Calls made to change BST for more light in the evening



23 October 2012





Changes should be made to the British time zone which would make driving potentially safer in the evenings, according to a number of organisations.

This Sunday (October 28th), the clocks will go back in the UK, which will mean an extra hour in bed for many people. However, the move will not do motorists any favours, according to GEM Motoring Assist.

David Williams, chief executive of the company, said that he is backing the Lighter Later campaign which will introduce more daylight in the evening.

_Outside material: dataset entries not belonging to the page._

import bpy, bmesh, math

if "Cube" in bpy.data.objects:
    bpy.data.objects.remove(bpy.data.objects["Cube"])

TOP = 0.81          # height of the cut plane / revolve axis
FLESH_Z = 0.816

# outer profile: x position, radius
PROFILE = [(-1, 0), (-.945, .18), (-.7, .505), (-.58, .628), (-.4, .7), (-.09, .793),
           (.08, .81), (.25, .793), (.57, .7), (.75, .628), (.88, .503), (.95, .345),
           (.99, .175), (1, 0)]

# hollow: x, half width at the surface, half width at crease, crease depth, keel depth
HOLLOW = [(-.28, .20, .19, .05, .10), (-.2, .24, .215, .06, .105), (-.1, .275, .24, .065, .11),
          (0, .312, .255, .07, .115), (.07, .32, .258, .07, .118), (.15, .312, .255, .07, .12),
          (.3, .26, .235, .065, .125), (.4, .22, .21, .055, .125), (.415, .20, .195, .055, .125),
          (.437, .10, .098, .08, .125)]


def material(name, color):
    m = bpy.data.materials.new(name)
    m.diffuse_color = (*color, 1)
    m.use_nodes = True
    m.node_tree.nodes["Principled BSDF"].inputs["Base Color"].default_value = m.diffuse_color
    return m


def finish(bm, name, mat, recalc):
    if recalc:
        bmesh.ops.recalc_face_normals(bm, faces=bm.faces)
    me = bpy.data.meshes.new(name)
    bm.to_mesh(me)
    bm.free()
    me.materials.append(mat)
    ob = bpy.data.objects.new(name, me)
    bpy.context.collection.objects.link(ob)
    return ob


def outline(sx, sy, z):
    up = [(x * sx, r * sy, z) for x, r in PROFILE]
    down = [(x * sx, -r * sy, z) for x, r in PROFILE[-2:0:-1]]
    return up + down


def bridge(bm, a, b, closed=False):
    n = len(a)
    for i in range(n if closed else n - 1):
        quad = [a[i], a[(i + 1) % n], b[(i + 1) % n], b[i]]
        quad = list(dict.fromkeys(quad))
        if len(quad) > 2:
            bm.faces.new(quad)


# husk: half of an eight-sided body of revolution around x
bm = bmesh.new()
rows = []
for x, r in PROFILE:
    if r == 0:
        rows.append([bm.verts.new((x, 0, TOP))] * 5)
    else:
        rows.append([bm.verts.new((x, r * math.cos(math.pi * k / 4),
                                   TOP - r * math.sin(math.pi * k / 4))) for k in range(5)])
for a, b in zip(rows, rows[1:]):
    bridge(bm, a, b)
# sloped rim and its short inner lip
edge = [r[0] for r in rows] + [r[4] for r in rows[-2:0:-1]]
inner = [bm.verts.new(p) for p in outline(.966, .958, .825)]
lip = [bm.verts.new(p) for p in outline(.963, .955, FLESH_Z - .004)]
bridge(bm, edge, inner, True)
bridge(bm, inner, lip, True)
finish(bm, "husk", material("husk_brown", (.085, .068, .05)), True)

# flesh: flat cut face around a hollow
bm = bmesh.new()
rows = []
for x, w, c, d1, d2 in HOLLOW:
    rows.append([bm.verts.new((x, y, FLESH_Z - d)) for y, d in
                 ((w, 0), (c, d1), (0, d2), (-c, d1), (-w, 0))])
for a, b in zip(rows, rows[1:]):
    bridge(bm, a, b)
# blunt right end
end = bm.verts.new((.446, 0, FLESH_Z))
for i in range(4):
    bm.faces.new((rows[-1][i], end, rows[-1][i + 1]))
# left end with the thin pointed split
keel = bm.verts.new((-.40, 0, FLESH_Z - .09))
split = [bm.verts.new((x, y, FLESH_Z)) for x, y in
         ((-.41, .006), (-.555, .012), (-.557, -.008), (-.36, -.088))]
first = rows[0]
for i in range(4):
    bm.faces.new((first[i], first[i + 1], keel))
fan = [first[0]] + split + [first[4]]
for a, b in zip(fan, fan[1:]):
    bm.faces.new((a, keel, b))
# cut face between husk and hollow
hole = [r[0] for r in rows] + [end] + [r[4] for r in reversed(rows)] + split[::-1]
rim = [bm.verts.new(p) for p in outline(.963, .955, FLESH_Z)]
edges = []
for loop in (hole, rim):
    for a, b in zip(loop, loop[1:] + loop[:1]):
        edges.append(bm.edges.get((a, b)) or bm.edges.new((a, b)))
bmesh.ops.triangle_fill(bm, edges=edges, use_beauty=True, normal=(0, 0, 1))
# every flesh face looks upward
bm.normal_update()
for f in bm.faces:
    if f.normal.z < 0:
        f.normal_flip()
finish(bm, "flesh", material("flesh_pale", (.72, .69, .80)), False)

“There is strong evidence to show that road accident rates continue to rise each autumn, directly after the clocks go back. The reduced daylight hours not only mean that motorists are driving in the dark during rush hour, but pedestrians and other road users, particularly school children, are also at an increased risk.”

According to figures from the Department of Transport, bringing the British time zone forward by an hour in both winter and summer could prevent around 80 deaths and 200 serious injuries on the roads each year.

The move could benefit those who use a vehicle for a living, such as taxi, lorry and fleet-car drivers.

Simon Best, chief executive of the Institute of Advanced Motorists, said: “We want to see a three-year trial of the new daylight system. If the trial period proves the new daylight hours have a positive effect on road safety, it is clear that it is the system we should keep.”

Tyresafe has advised motorists that with the clocks falling back this weekend, they need to ensure that their car is ready for the months ahead.

Stuart Jackson, chairman of the company, warned that winter is well and truly on its way and there is a need for extra care and attention on the roads. He noted that surfaces can become slippery and dangerous so it is important that tyres are in the best possible state and inflated to the right level to deal with whatever they drive on.

Visit the #1 Taxi Insurance pageADNFCR-1036-ID-801474155-ADNFCR